By Mark David Blum, Esq.
The National Associaiton for Criminal Defense posed this question: If given a chance, what would you (me, as a lawyer) say to a conference of gathered judges. http://publicdefenders.us/?q=node%2F417
If I were given the chance to be heard at a judge’s conference, these three items would be probably among the top ten things I would want to say:
1. You are not the boss of me. Your bullying and threats and harassment and berating me, my clients, the case, or the suit I am wearing is uncalled for. As judge, you are there to referee a dispute between two citizens. A family court judge up in Watertown once described his role in court as being that of an orchestra conductor. I was so offended. A judge is there to keep order, to make sure the law is respected and followed, but otherwise they are not orchestra conductors and I am not a trained monkey or musician hitting a script written by another on command. Chief Justice Roberts said judges are there to call balls and strikes. It is nice to walk into a court room where the judge does just that and creates a level playing field for the players to play.
But I am there to do a job, as is my opponent. Let us be the warriors for which we trained and do our jobs. You have the right to demand respect for you, the robe, and the court with its employees. But unlike court employees, you are not my supervisor, you don’t pay my bills, you don’t sit and work tactics with the client, and it demeans me and the whole process when you move yourself into the role of “parent.”
2. You took an oath to uphold the constitution and the law, so do it. The presumption of innocence, search upon real probable cause and not some form printed out of a computer, the right to counsel, the right to make a defense, the right to reasonable or no bail; for Family Court, the right to Family Privacy; and for civil courts, the rights to have cases timely heard, and the right have fact questions decided by juries instead of finding niggling loopholes in the law because you don't like the case or are two busy or its too complicated. (We know when you do). These are real parts of our constitution and not just some esoteric concepts for pot smoking law professors.
You don’t think we know that bail is being set unreasonably high or shouldn’t be set at all? I wonder how judges can sit there day after day, hearing the same police officers giving the exact same story of every stop. We know you give police the benefit of the doubt when it comes down to them versus the accused. You say you presume a defendant innocent but the way you treat him and set schedules for him and your attitude and tone toward him and his attorney all show your mind is already made up. Punishing an accused for exercising a right to trial instead of taking plea with a higher sentence is constitutionally offensive.
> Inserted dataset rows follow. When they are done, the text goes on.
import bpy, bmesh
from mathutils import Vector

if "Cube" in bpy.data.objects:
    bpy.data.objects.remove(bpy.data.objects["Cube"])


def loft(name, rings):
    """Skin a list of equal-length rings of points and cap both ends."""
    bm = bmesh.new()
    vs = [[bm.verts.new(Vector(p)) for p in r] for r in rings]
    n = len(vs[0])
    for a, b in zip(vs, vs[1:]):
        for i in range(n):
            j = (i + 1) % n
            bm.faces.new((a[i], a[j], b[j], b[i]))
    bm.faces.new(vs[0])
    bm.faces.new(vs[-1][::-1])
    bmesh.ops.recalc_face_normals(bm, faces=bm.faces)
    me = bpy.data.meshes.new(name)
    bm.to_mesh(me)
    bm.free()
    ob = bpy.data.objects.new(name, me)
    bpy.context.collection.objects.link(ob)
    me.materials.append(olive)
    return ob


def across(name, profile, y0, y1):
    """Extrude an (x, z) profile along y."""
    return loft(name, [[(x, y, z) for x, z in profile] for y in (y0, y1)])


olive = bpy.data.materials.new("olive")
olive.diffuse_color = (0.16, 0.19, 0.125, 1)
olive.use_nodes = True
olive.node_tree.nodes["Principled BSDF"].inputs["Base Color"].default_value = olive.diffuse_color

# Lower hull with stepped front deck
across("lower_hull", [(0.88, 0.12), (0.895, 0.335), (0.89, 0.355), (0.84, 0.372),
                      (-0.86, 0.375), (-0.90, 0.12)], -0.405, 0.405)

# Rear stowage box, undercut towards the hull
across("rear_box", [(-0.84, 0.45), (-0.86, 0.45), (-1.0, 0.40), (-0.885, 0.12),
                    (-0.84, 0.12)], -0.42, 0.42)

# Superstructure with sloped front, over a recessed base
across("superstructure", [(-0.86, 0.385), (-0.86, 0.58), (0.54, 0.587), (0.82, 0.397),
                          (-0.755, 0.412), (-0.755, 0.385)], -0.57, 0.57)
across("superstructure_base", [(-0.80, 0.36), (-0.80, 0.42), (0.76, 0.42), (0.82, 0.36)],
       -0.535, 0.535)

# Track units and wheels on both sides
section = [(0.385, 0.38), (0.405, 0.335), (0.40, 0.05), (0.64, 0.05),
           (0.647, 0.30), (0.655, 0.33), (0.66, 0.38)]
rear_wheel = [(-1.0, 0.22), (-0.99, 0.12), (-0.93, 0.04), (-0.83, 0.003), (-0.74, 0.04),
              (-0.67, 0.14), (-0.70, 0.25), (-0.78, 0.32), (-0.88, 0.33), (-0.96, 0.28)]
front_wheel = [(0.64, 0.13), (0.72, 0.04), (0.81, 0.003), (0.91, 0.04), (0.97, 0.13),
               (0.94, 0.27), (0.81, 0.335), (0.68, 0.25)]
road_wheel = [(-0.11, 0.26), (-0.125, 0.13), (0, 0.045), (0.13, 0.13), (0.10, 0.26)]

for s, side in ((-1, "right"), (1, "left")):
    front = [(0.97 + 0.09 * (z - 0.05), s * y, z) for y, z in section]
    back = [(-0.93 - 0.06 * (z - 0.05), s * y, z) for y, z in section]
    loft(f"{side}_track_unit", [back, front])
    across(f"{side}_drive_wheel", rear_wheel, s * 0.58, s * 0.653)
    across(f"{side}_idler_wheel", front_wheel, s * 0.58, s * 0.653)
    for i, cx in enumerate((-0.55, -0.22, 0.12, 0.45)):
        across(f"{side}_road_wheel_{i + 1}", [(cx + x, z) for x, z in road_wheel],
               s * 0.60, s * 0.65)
Not one of you sitting here can deny honestly that the war on drugs is having a disparate impact on young Black mostly men yet you turn a blind eye to any 14th Amendment challenge. Family Court judges have gravitated into the self-anointed role of super parent thinking they and not the real parents know what is best for the child or even have the right to intervene. Presumptions at law, made for politics and safety, such as default Orders of Protection based only on accusation cause a ripple effect that convicts an accused and takes away fundamental freedoms before he ever gets a swing of the bat. Civil judges; I know your calendars are jammed and any time you can toss a case for any reason, you don’t realize how much harm you cause. If for no other reason, consider this: if we don’t have court rooms where people can come fight out their disputes with high powered lawyers, then what we are left with is for the battles to be raged on the streets with high powered weapons. The law and the judges who enforce it are the wall between anarchy and order but not from being heavy handed but from providing the environment for the litigants to do battle.
This one time, at band camp, Judge Munson of the US Dist Court NDNY, in the midst of a First Amendment jury trial, halted proceedings and dragged counsel to the bench. His booming words were simple: I thought this was a constitutional law case? If so, then act like it. Those words lit a fire in me that burns to this day. Every case is a constitutional law case because every case comes from that document as its genesis. So when I stand before a judge and hear the most incredible story told by a police officer as the basis for a stop and the “consent” to search, and you sit there blindly rubber stamping the law because you are convinced of the defendant’s guilt and so you decide to skew things, you not only cause harm to the person and encourage further bad police action, but you offend me because I know you just gave the finger to the very document around which we are all organized.
3. It is nice to see your name on the bench, but please remember that your name is in front of you and not above you. You are not god. You are human beings. So am I. So too is the person standing next to me. It probably gets very easy very fast in your job to stop seeing the human being American citizen standing before you, but in fact that is who they are. I see how cold and distant you have become and only see the case number and the allegations. The hours you kept us waiting on a ridiculous long calendar was money my client lost from work that he needs to feed his family and hold onto his life. The more obstacles you put in front of someone disabling their movement from commencement to resolution, harms not only the wallet but takes away all the value of the law and courts.
The number of times I have walked out of court rooms, win or lose, and hear how the client feels the game is rigged. This comes not from bitter grapes or even if the law is against them. Anger, disrespect, and frustration come from the person standing before the judge feeling as if they are looking at their parents and being scolded or ignored or disrespected. It is not always rational but more often than not I can sympathize. When people lose respect for the system, we again have no option but to turn to alternatives to peaceful resolution of disputes.